Covid-19 economic impact : Women-led SMEs more likely to borrow informally than from banks

Women-owned small and medium-sized enterprises (SMEs) in Sri Lanka were least likely to have taken a loan from a financial institution and are far more likely to have borrowed from family and friends to meet financial obligations during Covid-19, according to a new report.


The report, titled “Gendered Impacts of Covid-19 on Small and Medium-Sized Enterprises”, was compiled by Women in Work, a partnership between IFC and the Australian Government.

Presenting a snapshot of the impacts of the pandemic, the report is based on surveys of SME clients of four financial institutions and from the distribution network of one fast-moving consumer goods company. It shows almost three quarters of SMEs surveyed experienced decreased sales. Nearly two-thirds of the SMEs saw their sales drop by more than 25% on their pre-Covid monthly average.

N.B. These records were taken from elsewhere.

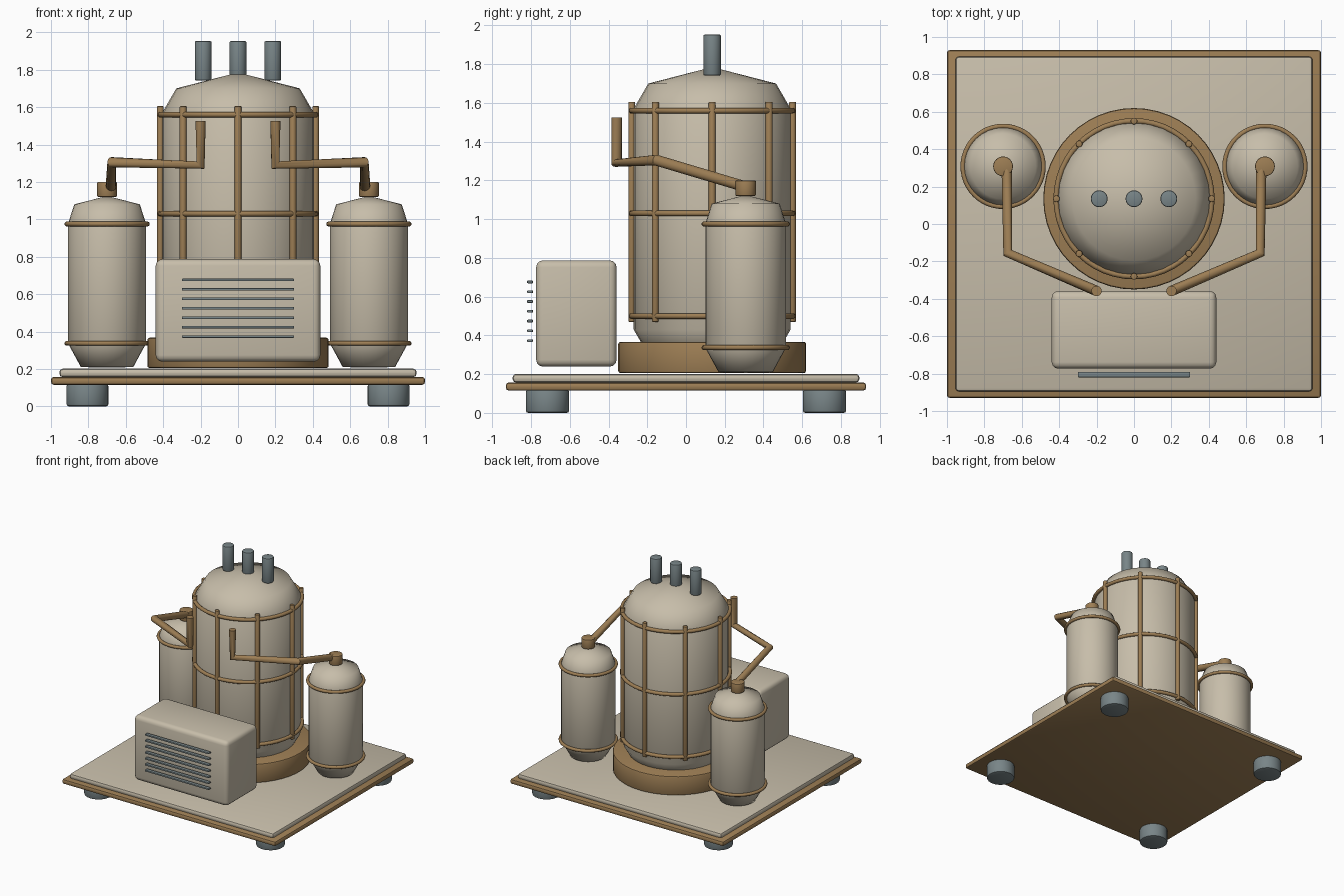
import bpy, bmesh
from math import cos, sin, pi, radians

cube = bpy.data.objects.get("Cube")
if cube:
    bpy.data.objects.remove(cube, do_unlink=True)


def material(name, color):
    m = bpy.data.materials.new(name)
    m.use_nodes = True
    m.diffuse_color = (*color, 1)
    m.node_tree.nodes["Principled BSDF"].inputs["Base Color"].default_value = (*color, 1)
    return m


CREAM = material("cream enamel", (0.57, 0.51, 0.40))
BRONZE = material("bronze", (0.34, 0.21, 0.09))
STEEL = material("grey steel", (0.19, 0.235, 0.245))


def finish(obj, name, mat, bevel=0, segments=2, angle=40):
    """Name, colour, bevel and smooth an object."""
    obj.name = obj.data.name = name
    obj.data.materials.clear()
    obj.data.materials.append(mat)
    bpy.ops.object.select_all(action="DESELECT")
    obj.select_set(True)
    bpy.context.view_layer.objects.active = obj
    if bevel:
        mod = obj.modifiers.new("rounded edges", "BEVEL")
        mod.width, mod.segments = bevel, segments
        mod.limit_method = "ANGLE"
        bpy.ops.object.modifier_apply(modifier=mod.name)
    bpy.ops.object.shade_smooth_by_angle(angle=radians(angle))
    return obj


def box(name, mat, size, loc, bevel=0, segments=2):
    bpy.ops.mesh.primitive_cube_add(size=1, location=loc)
    obj = bpy.context.object
    obj.scale = size
    bpy.ops.object.transform_apply(location=False, rotation=False, scale=True)
    return finish(obj, name, mat, bevel, segments)


def cylinder(name, mat, radius, x, y, z0, z1, bevel=0, sides=32):
    bpy.ops.mesh.primitive_cylinder_add(vertices=sides, radius=radius, depth=z1 - z0,
                                        location=(x, y, (z0 + z1) / 2))
    return finish(bpy.context.object, name, mat, bevel)


def ring(name, mat, radius, tube, x, y, z):
    bpy.ops.mesh.primitive_torus_add(major_radius=radius, minor_radius=tube, major_segments=48,
                                     minor_segments=10, location=(x, y, z))
    return finish(bpy.context.object, name, mat)


def lathe(name, mat, profile, x, y, sides=32):
    """Spin a (radius, z) profile that starts and ends on the axis."""
    bm = bmesh.new()
    verts = [bm.verts.new((r, 0, z)) for r, z in profile]
    edges = [bm.edges.new(pair) for pair in zip(verts, verts[1:])]
    bmesh.ops.spin(bm, geom=verts + edges, cent=(0, 0, 0), axis=(0, 0, 1),
                   angle=2 * pi, steps=sides)
    bmesh.ops.remove_doubles(bm, verts=bm.verts, dist=0.0005)
    bmesh.ops.recalc_face_normals(bm, faces=bm.faces)
    mesh = bpy.data.meshes.new(name)
    bm.to_mesh(mesh)
    bm.free()
    obj = bpy.data.objects.new(name, mesh)
    bpy.context.collection.objects.link(obj)
    obj.location = (x, y, 0)
    return finish(obj, name, mat, angle=65)


def pipe(name, mat, points, radius):
    curve = bpy.data.curves.new(name, "CURVE")
    curve.dimensions = "3D"
    curve.bevel_depth, curve.bevel_resolution = radius, 4
    curve.use_fill_caps = True
    spline = curve.splines.new("POLY")
    spline.points.add(len(points) - 1)
    for p, co in zip(spline.points, points):
        p.co = (*co, 1)
    obj = bpy.data.objects.new(name, curve)
    bpy.context.collection.objects.link(obj)
    bpy.ops.object.select_all(action="DESELECT")
    obj.select_set(True)
    bpy.context.view_layer.objects.active = obj
    bpy.ops.object.convert(target="MESH")
    return finish(bpy.context.object, name, mat)


SIDES = (("left", 1), ("right", -1))

# Platform and feet
box("base_plate", BRONZE, (2, 1.86, 0.042), (0, 0, 0.136), 0.015)
box("deck", CREAM, (1.91, 1.79, 0.045), (0, 0, 0.179), 0.018)
for side, s in SIDES:
    for end, y in (("front", -0.715), ("back", 0.715)):
        cylinder(f"{end}_{side}_foot", STEEL, 0.112, s * 0.805, y, 0, 0.12, 0.012)

# Main tank on its plinth
CY = 0.135
cylinder("tank_plinth", BRONZE, 0.485, 0, CY, 0.205, 0.367, 0.012, 48)
lathe("main_tank", CREAM, [(0, 0.215), (0.33, 0.30), (0.405, 0.43), (0.405, 1.57),
                           (0.33, 1.70), (0, 1.785)], 0, CY)

# Cage of hoops and bars
for level, z in (("lower", 0.50), ("middle", 1.03), ("upper", 1.56)):
    ring(f"{level}_cage_hoop", BRONZE, 0.416, 0.015, 0, CY, z)
for i in range(8):
    a = i * pi / 4
    cylinder(f"cage_bar_{i + 1}", BRONZE, 0.018, 0.415 * cos(a), CY + 0.415 * sin(a),
             0.47, 1.605, 0.004, 16)

# Chimneys
for i in (-1, 0, 1):
    cylinder(f"chimney_{i + 2}", STEEL, 0.045, i * 0.186, CY, 1.742, 1.953, 0.007, 24)

# Side tanks with valves and bent pipes
for side, s in SIDES:
    x, y = s * 0.70, 0.308
    lathe(f"{side}_tank", CREAM, [(0, 0.207), (0.14, 0.21), (0.208, 0.335), (0.208, 0.98),
                                  (0.175, 1.08), (0, 1.125)], x, y)
    for level, z in (("lower", 0.337), ("upper", 0.975)):
        ring(f"{side}_tank_{level}_band", BRONZE, 0.215, 0.013, x, y, z)
    cylinder(f"{side}_valve", BRONZE, 0.053, x, y, 1.12, 1.20, 0.006, 24)
    pipe(f"{side}_pipe", BRONZE, [(s * 0.68, 0.29, 1.172), (s * 0.675, -0.155, 1.305),
                                  (s * 0.20, -0.358, 1.29), (s * 0.20, -0.358, 1.525)], 0.028)

# Control box with vent slats
box("control_box", CREAM, (0.88, 0.415, 0.548), (0, -0.566, 0.513), 0.035, 3)
for i in range(7):
    box(f"vent_slat_{i + 1}", STEEL, (0.6, 0.03, 0.014), (0, -0.805, 0.373 + i * 0.0505), 0.004)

“Overall, our research shows little difference between the impacts on businesses – whether they were owned by men, women, or jointly owned,” said IFC Country Manager for Sri Lanka and the Maldives Amena Arif. “But it was clear that women were less likely to access loans from formal banks to support their businesses and more likely to take a more traditional route, borrowing from family and friends. They were also much less likely to use digital business channels. This highlights potential areas for future work with financial institutions to tailor their support to meet the unique needs of female and male business owners.”

In response, the IFC-DFAT report offers recommendations, including increased access to working capital solutions and other loans for women-owned SMEs (WSMEs), better access to business-related training, and greater support to help small businesses shift to digital business channels.

“We hope the report’s recommendations will be a useful input into creating a more resilient Sri Lankan economy in which women-owned businesses make a greater contribution,” said Australian High Commissioner to Sri Lanka David Holly.

Beyond its focus on women, the report showed that eight out of 10 SMEs in Sri Lanka experienced difficulties meeting operating expenses and had some shortfall in debt repayment or ability to meet financial obligations due to Covid-19. Moreover, over three quarters of SMEs reported difficulties accessing their usual financial services. Companies in the manufacturing and construction sectors are the hardest hit, followed by the services sector. However, despite the challenges, almost three-quarters of the SMEs surveyed predicted they would continue to operate indefinitely.

The findings are based on a survey completed by 413 SMEs from across the country between 22 June and 22 July 2020. Around one million SMEs – 25% of which are women-owned – account for about 45% of total employment in Sri Lanka.

IFC, a member of the World Bank Group, is the largest global development institution focused on the private sector in emerging markets and works in more than 100 countries.